The swine flu finally hit our household. My 10-year-old daughter Clara and I were just finishing up our Halloween shopping last Friday. We’d managed to find the perfect Alice in Wonderland dress in only the third store we looked. I was just breathing a huge sigh of relief that I wouldn’t have to stay up all night making a costume, when a small voice said, “Mom? I’m really tired. I want to go home.”
I looked down. The skin around Clara’s eyes looked bruised and the freckles stood out in her pale face. We hurriedly made our purchase and drove home through the gloom.
By the time trick-or-treating time came around the next day, Clara was down for the count. Needless to say, she was disappointed.

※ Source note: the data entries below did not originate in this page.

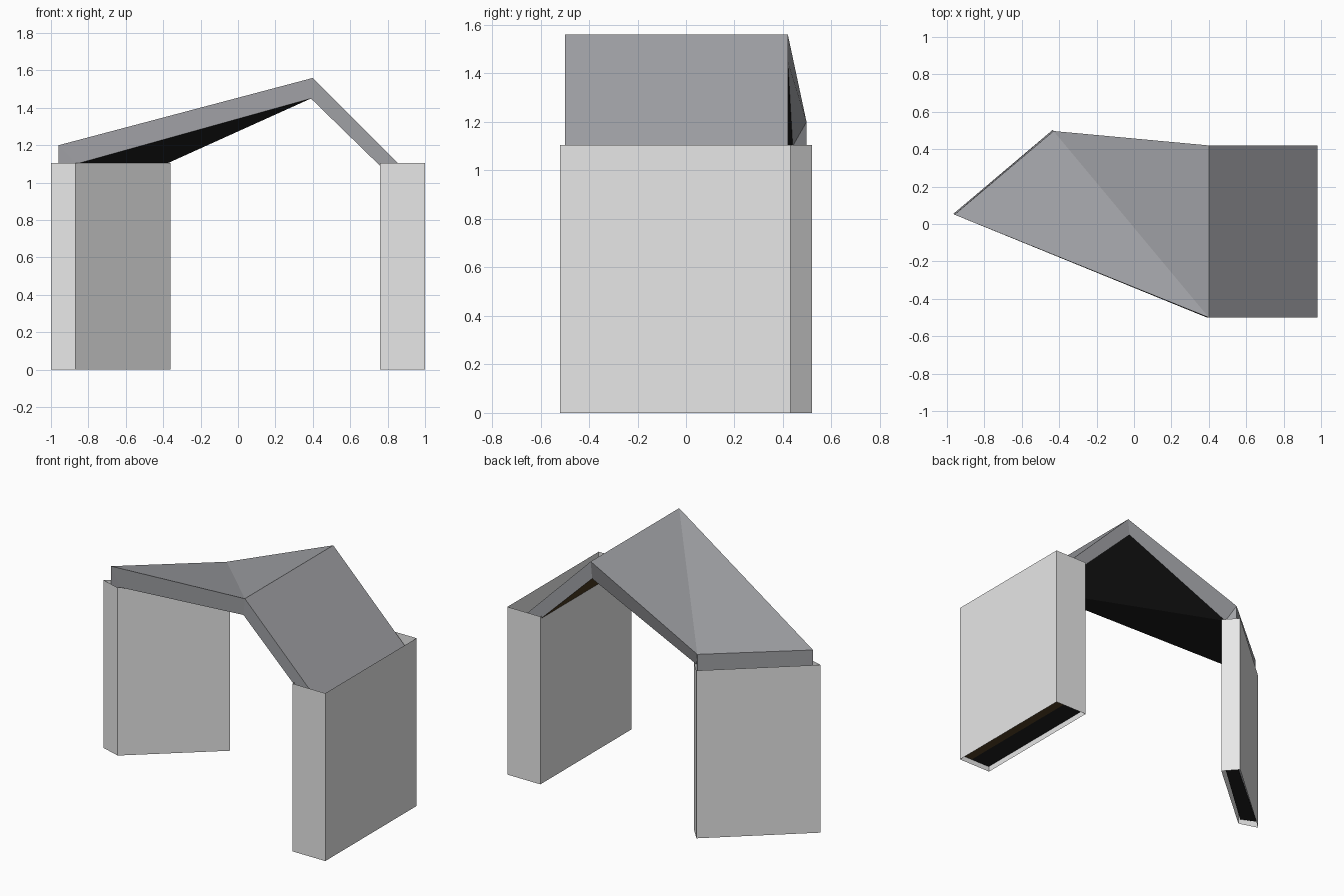
import bpy
import bmesh

cube = bpy.data.objects.get("Cube")
if cube:
    bpy.data.objects.remove(cube, do_unlink=True)


def material(name, rgb):
    mat = bpy.data.materials.new(name)
    mat.use_nodes = True
    mat.diffuse_color = (*rgb, 1)
    mat.node_tree.nodes["Principled BSDF"].inputs["Base Color"].default_value = (*rgb, 1)
    return mat


LIGHT = material("light grey cladding", (0.8, 0.8, 0.8))
GREY = material("slate grey roof", (0.35, 0.355, 0.375))
BLACK = material("black lining", (0.014, 0.014, 0.014))
BROWN = material("brown lining", (0.085, 0.05, 0.018))


def add_object(name, bm, mats):
    mesh = bpy.data.meshes.new(name)
    bm.to_mesh(mesh)
    bm.free()
    for mat in mats:
        mesh.materials.append(mat)
    obj = bpy.data.objects.new(name, mesh)
    bpy.context.collection.objects.link(obj)
    return obj


# Wall cladding: open sleeves of thin sheet, no top or bottom
def sleeve(name, plan, height):
    bm = bmesh.new()
    low = [bm.verts.new((x, y, 0)) for x, y in plan]
    high = [bm.verts.new((x, y, height)) for x, y in plan]
    for i in range(len(plan)):
        j = (i + 1) % len(plan)
        bm.faces.new((low[i], low[j], high[j], high[i]))
    bmesh.ops.recalc_face_normals(bm, faces=bm.faces)
    return add_object(name, bm, [LIGHT])


TOP = 1.105
sleeve("straight_wall", [(0.76, -0.52), (1, -0.52), (1, 0.43), (0.76, 0.43)], TOP)
sleeve("angled_wall", [(-1, 0.03), (-0.87, -0.01), (-0.36, 0.43), (-0.44, 0.52)], TOP)

# Roof and its legs: one folded slab, as (front xy, back xy, height, material of next strip)
FRONT, BACK, FOOT = -0.5, 0.42, 0.02


def straight(x, z, mat):
    return (x, FRONT), (x, BACK), z, mat


g, k, b = 0, 1, 2
section = [
    ((-0.965, 0.055), (-0.435, 0.503), FOOT, g),
    ((-0.96, 0.05), (-0.43, 0.497), 1.2, g),
    straight(0.4, 1.56, g),
    straight(0.98, 0.98, g),
    straight(0.98, FOOT, b),
    straight(0.92, FOOT, k),
    straight(0.78, FOOT, b),
    straight(0.78, 1.07, b),
    straight(0.39, 1.45, k),
    ((-0.865, 0.012), (-0.385, 0.44), 1.1, k),
    ((-0.865, 0.012), (-0.385, 0.44), FOOT, k),
]
bm = bmesh.new()
front = [bm.verts.new((*f, z)) for f, _, z, _ in section]
back = [bm.verts.new((*r, z)) for _, r, z, _ in section]
for i, (_, _, _, mat) in enumerate(section):
    j = (i + 1) % len(section)
    # The twisted slope folds along the same diagonal above and below
    if i < 3:
        tris = [(front[i], front[j], back[i]), (front[j], back[j], back[i])]
    else:
        tris = [(front[i], front[j], back[j]), (front[i], back[j], back[i])]
    for tri in tris:
        bm.faces.new(tri).material_index = mat
# Front and back edges of the slab
for cap in [(0, 1, 9, 10), (1, 2, 8, 9), (2, 3, 7, 8), (3, 4, 5, 6, 7)]:
    for side in (front, back):
        bm.faces.new([side[n] for n in cap])
bmesh.ops.recalc_face_normals(bm, faces=bm.faces)
add_object("folded_roof", bm, [GREY, BLACK, BROWN])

So was I. Disappointed for her sake (especially because I’ve been trying to convince her to be Alice for years – she makes a really good one!) and for my own. That’s because I had been so looking forward to flying to Florida this week for the American Writers and Artists’ Copywriting Bootcamp – a conference just for direct response copywriters! Not only would I get to attend lectures and workshops from some of the country’s top copywriters (including my hero, Dan Kennedy), I’d get to see fellow copywriters I’d met at last year’s Bootcamp, some of whom have grown to be dear friends. But between my sick daughter’s need for Mom and the very mild but not-to-be-ignored muscle aches and fatigue I was experiencing I figured the only responsible thing was to stay at home.
Strangely, though, I’m not as bummed as I thought I would be. Usually when faced with a major change in plans I’d get all riled up and upset inside before coming to terms with it. But this time as soon as I started to feel that achey feeling, I made the decision not to waste energy fighting this. Instead, I began to concentrate on breathing deep, nourishing myself and going with the flow.
I’ve decided to use the unexpected time to catch up on loose ends, and to get a head start on some new copywriting work that recently came my way. The week is going well, and I’m going about my work with a sense of peace and direction I haven’t felt in a long time.
The flu is still hanging around our house (my son and husband both came down withmild cases in the last couple of days), but life goes on. And I think it’ll leave me something precious when it goes: the ability to relax and go on with what needs doing no matter what is going on around me.